SAMSON’S DEATH: REPENTANCE, GRACE AND AN IMPERFECT VICTORY (JUDGES 16: 23-31)
The lords of the Philistines gather to celebrate the victory of their god, Dagon, over Yahweh and his champion, Samson (Judges 16:23). It is at this joyous occasion that they called for Samson to be brought out for their entertainment (Judges 16:24-25).
Samson leans again the pillars of the house (Judges 16:27) and proceeds to pray. This prayer in Judges 16 is vastly different from the one he utters in Judges 15. In Judges 15:18, he did not refer to God and even demanded that God provide water to quench his thirst. However here, Samson address the “Lord God” and sought His help just this one last time. This is a completely humble prayer of a man that sees his dependence on God.
Samson prays that God grant him strength and leans with his weight on the pillars, causing the house to fall upon all who were there (Judges 16:28-30). Samson dies with the Philistines, and kills more in his death than in his life (Judges 16:30).
What did God achieve in Samson’s life and death for Israel? Through this, it was seen that the God of Israel is greater and more powerful than Dagon. This also dealt a blow to the Philistines, for this is the last time that the Philistines are mentioned in the book of Judges. They are not a threat to Israel until 1 Samuel. The deliverance promised to Israel and told to Manoah and his wife came true.
But the book of Judges does not end here. Judges 17-19 show how there are still problems in Israel. While an external threat had been dealt with in the death of Samson, readers of the Bible are meant to see how there is a deeper internal problem plaguing Israel that their judges and saviors are unable to address. The Bible never claims that our problems are outside of us, but continues to show us how God’s people ultimately need to be saved from themselves, namely, their own hearts.

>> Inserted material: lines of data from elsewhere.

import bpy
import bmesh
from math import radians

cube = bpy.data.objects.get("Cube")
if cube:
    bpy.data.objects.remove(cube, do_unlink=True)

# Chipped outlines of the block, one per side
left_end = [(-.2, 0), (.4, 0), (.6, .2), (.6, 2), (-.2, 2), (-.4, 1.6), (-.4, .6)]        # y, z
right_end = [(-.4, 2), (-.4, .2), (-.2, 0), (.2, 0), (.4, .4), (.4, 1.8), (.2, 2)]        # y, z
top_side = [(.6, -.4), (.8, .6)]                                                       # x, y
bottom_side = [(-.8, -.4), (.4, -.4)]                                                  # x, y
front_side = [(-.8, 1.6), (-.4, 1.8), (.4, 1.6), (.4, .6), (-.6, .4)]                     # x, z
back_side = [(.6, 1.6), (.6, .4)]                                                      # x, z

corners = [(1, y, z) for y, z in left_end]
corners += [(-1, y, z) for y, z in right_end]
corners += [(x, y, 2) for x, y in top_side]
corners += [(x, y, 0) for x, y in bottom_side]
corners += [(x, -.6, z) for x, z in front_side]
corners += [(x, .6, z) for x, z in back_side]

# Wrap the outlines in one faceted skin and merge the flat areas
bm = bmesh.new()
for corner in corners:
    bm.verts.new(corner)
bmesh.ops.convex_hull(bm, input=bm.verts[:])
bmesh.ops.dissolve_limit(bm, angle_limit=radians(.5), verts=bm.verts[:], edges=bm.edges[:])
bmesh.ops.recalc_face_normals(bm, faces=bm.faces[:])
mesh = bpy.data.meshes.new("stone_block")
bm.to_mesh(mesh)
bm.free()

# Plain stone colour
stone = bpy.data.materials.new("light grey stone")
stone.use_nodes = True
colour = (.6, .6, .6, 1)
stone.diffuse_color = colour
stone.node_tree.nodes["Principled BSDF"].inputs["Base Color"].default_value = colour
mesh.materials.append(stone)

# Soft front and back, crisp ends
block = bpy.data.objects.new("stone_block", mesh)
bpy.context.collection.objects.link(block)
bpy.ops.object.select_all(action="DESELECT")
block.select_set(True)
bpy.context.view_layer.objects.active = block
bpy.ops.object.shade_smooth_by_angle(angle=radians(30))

Samson was not the true saviour that Israel needed. Years later, another baby came as promised to his parents. He grew up obeying God and he lived in the public eye, ministering and teaching wherever he went. Like Samson, his conflict with the leaders escalated, and one day, he is betrayed by someone he loves. He is seized, humiliated, and ridiculed and pays with his life. He also achieves more in his death than in his life because this Savior dealt with our greatest problem — sin. Samson’s story is not meant to be an example of how to live a good, moral life. In fact, it even cautions us about building our lives on our achievements and being blinded by our pride. Rather,
Samson points us to a better Savior who came to deliver not only Israel, but all mankind. What is God saying to you today?